“Whenever you have individuals grouping together indoors, without practicing social distancing measures, we should expect this virus to spread really well,” Baker said. And while there may be truth to the idea that an especially hot summer is driving more people indoors, Baker places more blame on states lifting their stricter control measures too early.

Unfortunately, even if the summer is having a slight or no effect on transmission right now, the fall and winter could still have a potent opposite effect. Based on what we know about other coronaviruses and other pandemics caused by respiratory viruses, many scientists remain worried that the cold and dry weather of fall and winter will provide a boost to the pandemic. Indeed, the flu pandemics of 2009 and 1918 both had at least two waves in the U.S., with both second waves picking up steam in the fall. In those pandemics, the second waves turned out to be deadlier than the first, though that’s not a guarantee the same will happen with covid-19.

What is certain is that the U.S. is still losing ground to this pandemic, while many other countries have far fewer daily cases and have started to regain some semblance of normal life.
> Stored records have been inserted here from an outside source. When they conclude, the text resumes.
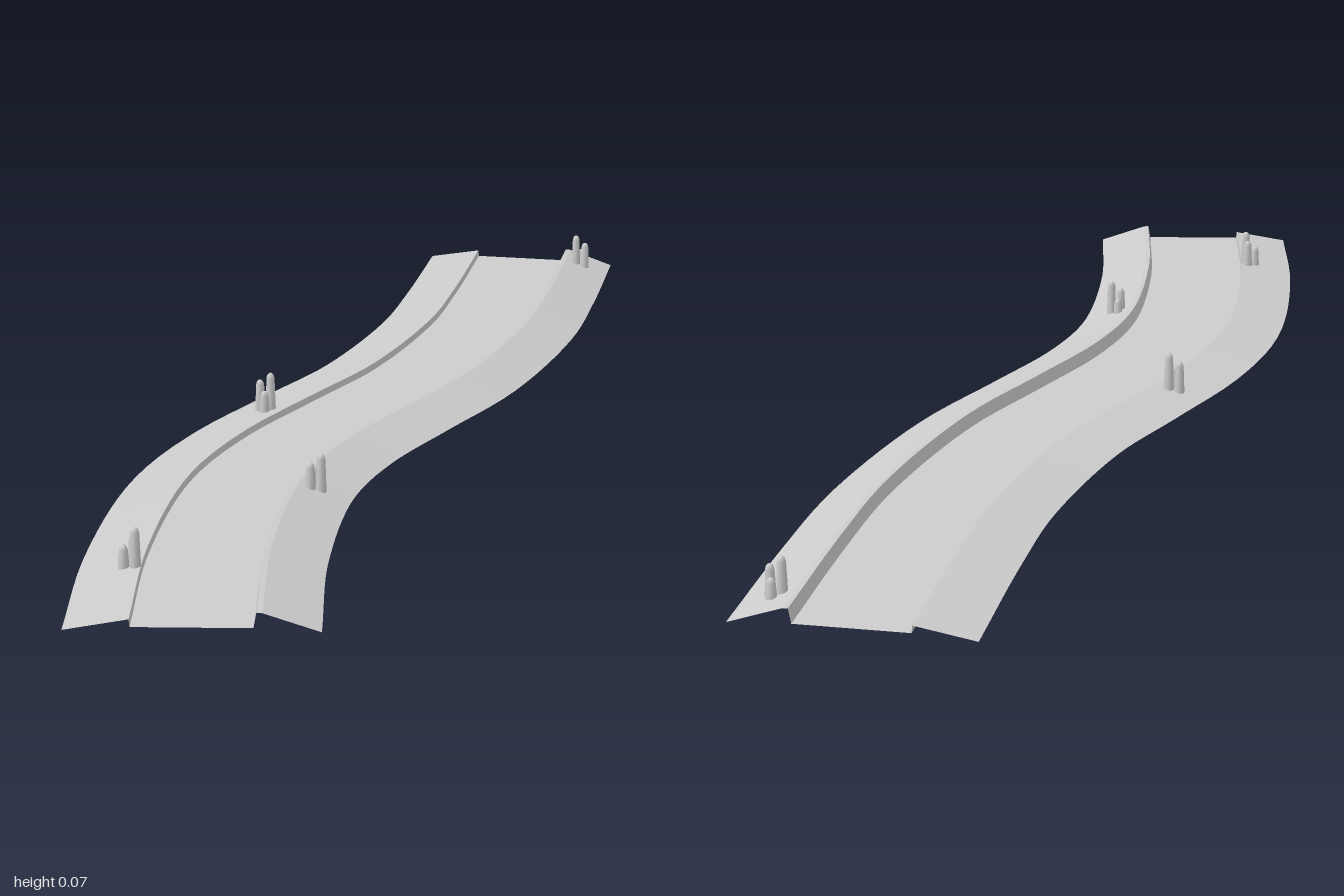
import * as THREE from 'three';

const grey = new THREE.MeshStandardMaterial({ color: 0xcccccc, side: THREE.DoubleSide });
grey.name = 'plain grey';

// Centre line of the stream as [x, z], back to front
const path = new THREE.CatmullRomCurve3([
  [0.036, -0.99], [0.058, -0.72], [0.067, -0.5], [0.04, -0.2], [-0.01, 0], [-0.058, 0.2],
  [-0.073, 0.4], [-0.031, 0.7], [0.037, 0.963],
].map(([x, z]) => new THREE.Vector3(x, 0, z)));

// One band swept along the path between two [offset, height] points
function band(name, a, b, segments = 48) {
  const pos = [], index = [];
  for (let i = 0; i <= segments; i++) {
    const p = path.getPointAt(i / segments), t = path.getTangentAt(i / segments);
    for (const [off, y] of [a, b]) pos.push(p.x + t.z * off, y, p.z - t.x * off);
    if (i < segments) {
      const k = i * 2;
      index.push(k, k + 2, k + 1, k + 1, k + 2, k + 3);
    }
  }
  const g = new THREE.BufferGeometry();
  g.setAttribute('position', new THREE.Float32BufferAttribute(pos, 3));
  g.setIndex(index);
  g.computeVertexNormals();
  const mesh = new THREE.Mesh(g, grey);
  mesh.name = name;
  return mesh;
}

// Tapered stalk with a rounded tip
function stalk(height) {
  const profile = [[0, 0], [0.006, 0], [0.0085, 0.003], [0.0065, height - 0.008],
    [0.005, height - 0.003], [0.0025, height - 0.0005], [0, height]];
  const mesh = new THREE.Mesh(
    new THREE.LatheGeometry(profile.map(([x, y]) => new THREE.Vector2(x, y)), 10), grey);
  mesh.name = 'reedStalk';
  return mesh;
}

export function createModel() {
  const model = new THREE.Group();
  model.name = 'streamSection';

  // Low bank, water bed and high bank
  const profile = [[-0.174, 0], [-0.084, 0.016], [-0.083, 0.005],
    [0.082, 0.005], [0.086, 0.027], [0.094, 0.0265], [0.173, 0]];
  const names = ['lowBankSlope', 'lowBankWall', 'waterSurface', 'highBankWall', 'highBankLip', 'highBankSlope'];
  names.forEach((n, i) => model.add(band(n, profile[i], profile[i + 1])));

  // Reed clumps: x, z, then [dx, dz] of the tall, middle and short stalks
  const clumps = [
    [0.163, -0.935, [[-0.008, 0.004], [0.009, 0.004], [0.002, -0.011]]],
    [-0.148, 0.063, [[0.009, -0.004], [-0.009, -0.005], [0.003, 0.01]]],
    [0.046, 0.42, [[0.009, 0.003], [-0.006, 0.009], [-0.006, -0.009]]],
    [-0.113, 0.79, [[0.009, 0.004], [0.002, -0.01], [-0.008, 0.005]]],
  ];
  for (const [x, z, spots] of clumps) {
    const clump = new THREE.Group();
    clump.name = 'reedClump';
    spots.forEach(([dx, dz], i) => {
      const s = stalk([0.072, 0.059, 0.045][i]);
      s.position.set(dx, 0.001, dz);
      clump.add(s);
    });
    clump.position.set(x, 0, z);
    model.add(clump);
  }
  return model;
}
That really doesn’t bode well for what might come next. According to one model that’s been especially accurate so far, the U.S. is expected to reach 200,000 official covid-19 deaths by October 1, just as fall begins.

“I think it’s likely that transmission will increase in the winter, however, we should expect large outbreaks of covid-19 whenever we step back from social distancing measures, irrespective of the climate,” Baker said. “I think the thing to watch out for in winter months is possible joint outbreaks of covid-19 and other seasonal viruses such as influenza. We are still unsure how the two viruses might interact, and, either way, this could put additional pressure on the healthcare system.”

Featured image: Apu Gomes (Getty Images)